It's just a result of that. It's how we cope with it. It's how we reflect
on it. That's a lot of what REAL horror films are. If you want to make
comedies that have gore in them, that's a different story. But horror
films are the films with the things that scare us. Where we don't relate
to the killer - where we relate to the people being killed. And we're
actually scared for them and we want them to succeed and get away from
these people and not cheer for some guy running around with a chainsaw.
That's all fun, but I never cheered for Leatherface as a child. I wanted
Sally to get away. As much as Franklin was an annoying guy, I didn't
want to see him get killed! You were afraid for these people and that's
why it worked! You related to the people getting killed, not the crazy
fuckers in the house! Ed Neal scared the shit out of me in that movie
and even still! He had me convinced he was the weirdest guy in the world...
Robg.: (laughs) And you may not be wrong about that!
Well, there's another little film I'm working on. It's not exactly a horror film but it does have those aesthetics to it. There's this place near my home called 'Angel's Gate' and it's a hospice for dying and disabled animals - dogs, cats, horses, etc. This woman Susan (Marino) has 200 animals that she cares for. It's a residential hospice in her house so from the outside it looks like this normal facade of a suburban home. But you go inside and there's a two-legged cat jumping around and a dog hobbling along with a clef palette barking and hugging up to your leg. Susan is just a greathearted woman.
You walk by another room and there's a dog dying in a shower stall or
a sick cat on oxygen inside of a glass case. I've started to compile
footage for a documentary called 'Angel's Gate' based on this place.
I'll focus on a certain operation for this one dog, a boxer puppy with
deformities on all four legs. The dog is getting an operation never
done before to extend his legs and correct the deformities. It's going
to be an odd documentary. I don't want to use the wrong terminology
but it's almost like a sideshow with animals. But at the same time I
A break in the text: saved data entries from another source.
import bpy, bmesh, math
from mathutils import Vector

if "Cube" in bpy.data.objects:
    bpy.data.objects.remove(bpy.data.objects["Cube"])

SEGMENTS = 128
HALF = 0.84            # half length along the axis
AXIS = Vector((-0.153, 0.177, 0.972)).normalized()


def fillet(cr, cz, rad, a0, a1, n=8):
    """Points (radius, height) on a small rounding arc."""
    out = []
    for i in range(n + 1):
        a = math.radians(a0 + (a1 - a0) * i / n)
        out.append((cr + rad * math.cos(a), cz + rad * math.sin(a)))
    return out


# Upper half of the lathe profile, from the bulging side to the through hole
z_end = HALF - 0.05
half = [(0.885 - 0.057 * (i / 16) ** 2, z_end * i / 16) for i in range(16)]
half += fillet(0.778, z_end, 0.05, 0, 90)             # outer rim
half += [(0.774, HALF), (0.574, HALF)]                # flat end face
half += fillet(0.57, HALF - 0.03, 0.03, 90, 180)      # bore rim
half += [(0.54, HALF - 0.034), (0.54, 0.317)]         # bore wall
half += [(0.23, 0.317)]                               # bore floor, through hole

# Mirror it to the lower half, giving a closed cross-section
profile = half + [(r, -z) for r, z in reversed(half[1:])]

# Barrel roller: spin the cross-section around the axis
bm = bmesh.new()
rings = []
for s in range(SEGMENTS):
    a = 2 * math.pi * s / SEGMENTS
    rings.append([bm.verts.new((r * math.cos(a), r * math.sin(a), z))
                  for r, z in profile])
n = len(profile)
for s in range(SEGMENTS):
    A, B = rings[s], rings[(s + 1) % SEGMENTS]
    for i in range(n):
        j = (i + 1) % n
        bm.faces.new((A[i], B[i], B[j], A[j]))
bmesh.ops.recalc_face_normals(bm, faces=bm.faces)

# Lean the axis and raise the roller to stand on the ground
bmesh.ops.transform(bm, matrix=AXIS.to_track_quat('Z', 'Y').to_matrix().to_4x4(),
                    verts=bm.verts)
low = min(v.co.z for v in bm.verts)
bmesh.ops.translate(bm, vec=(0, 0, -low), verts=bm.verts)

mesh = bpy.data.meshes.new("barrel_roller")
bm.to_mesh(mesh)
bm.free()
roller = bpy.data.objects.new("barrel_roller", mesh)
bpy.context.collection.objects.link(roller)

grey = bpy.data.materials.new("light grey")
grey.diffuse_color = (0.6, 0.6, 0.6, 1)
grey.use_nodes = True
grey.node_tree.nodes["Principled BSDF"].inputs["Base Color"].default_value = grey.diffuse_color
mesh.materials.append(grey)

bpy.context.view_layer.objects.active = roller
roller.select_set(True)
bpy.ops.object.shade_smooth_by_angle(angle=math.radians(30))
really want to show the huge heart of this woman who runs this place.
I probably won't start editing it until after the Dante project, but
it's something I really want to do.
Robg.: This is the one project I don't think we'd be able to
sit through because we're all going to just cry like babies.
It's hard being there, man. But the mentality of this woman is that
she wants to be there for these animals until their very last breath.
It's hard to walk past a room and see one happy dog and then one dying
dog, but she's there for them. They don't die alone. I think it's going
to take some time to make this, but there will be an overall good feeling
around it. I don't want to bring people down. I actually stumbled upon
Susan by chance because on the 4th of July, I saw this odd animal crawl
out of the woods while I was driving with my girlfriend. It was an old
little Chihuahua. We pulled over and put him in a blanket and took him
to the vet, assuming he got hit by a car. But he actually had a deformity
in his shoulder, so we took him down to this hospice we had heard about
from a friend and Susan took him in right away. She said she'd keep
him, but she actually ended up finding his family. But it's odd. We
saved this animal and this animal brought us to her place. And it amazed
me. I think it'll make for a really great film.
Thanks for talking to us, Chris. Everyone look out for this guy!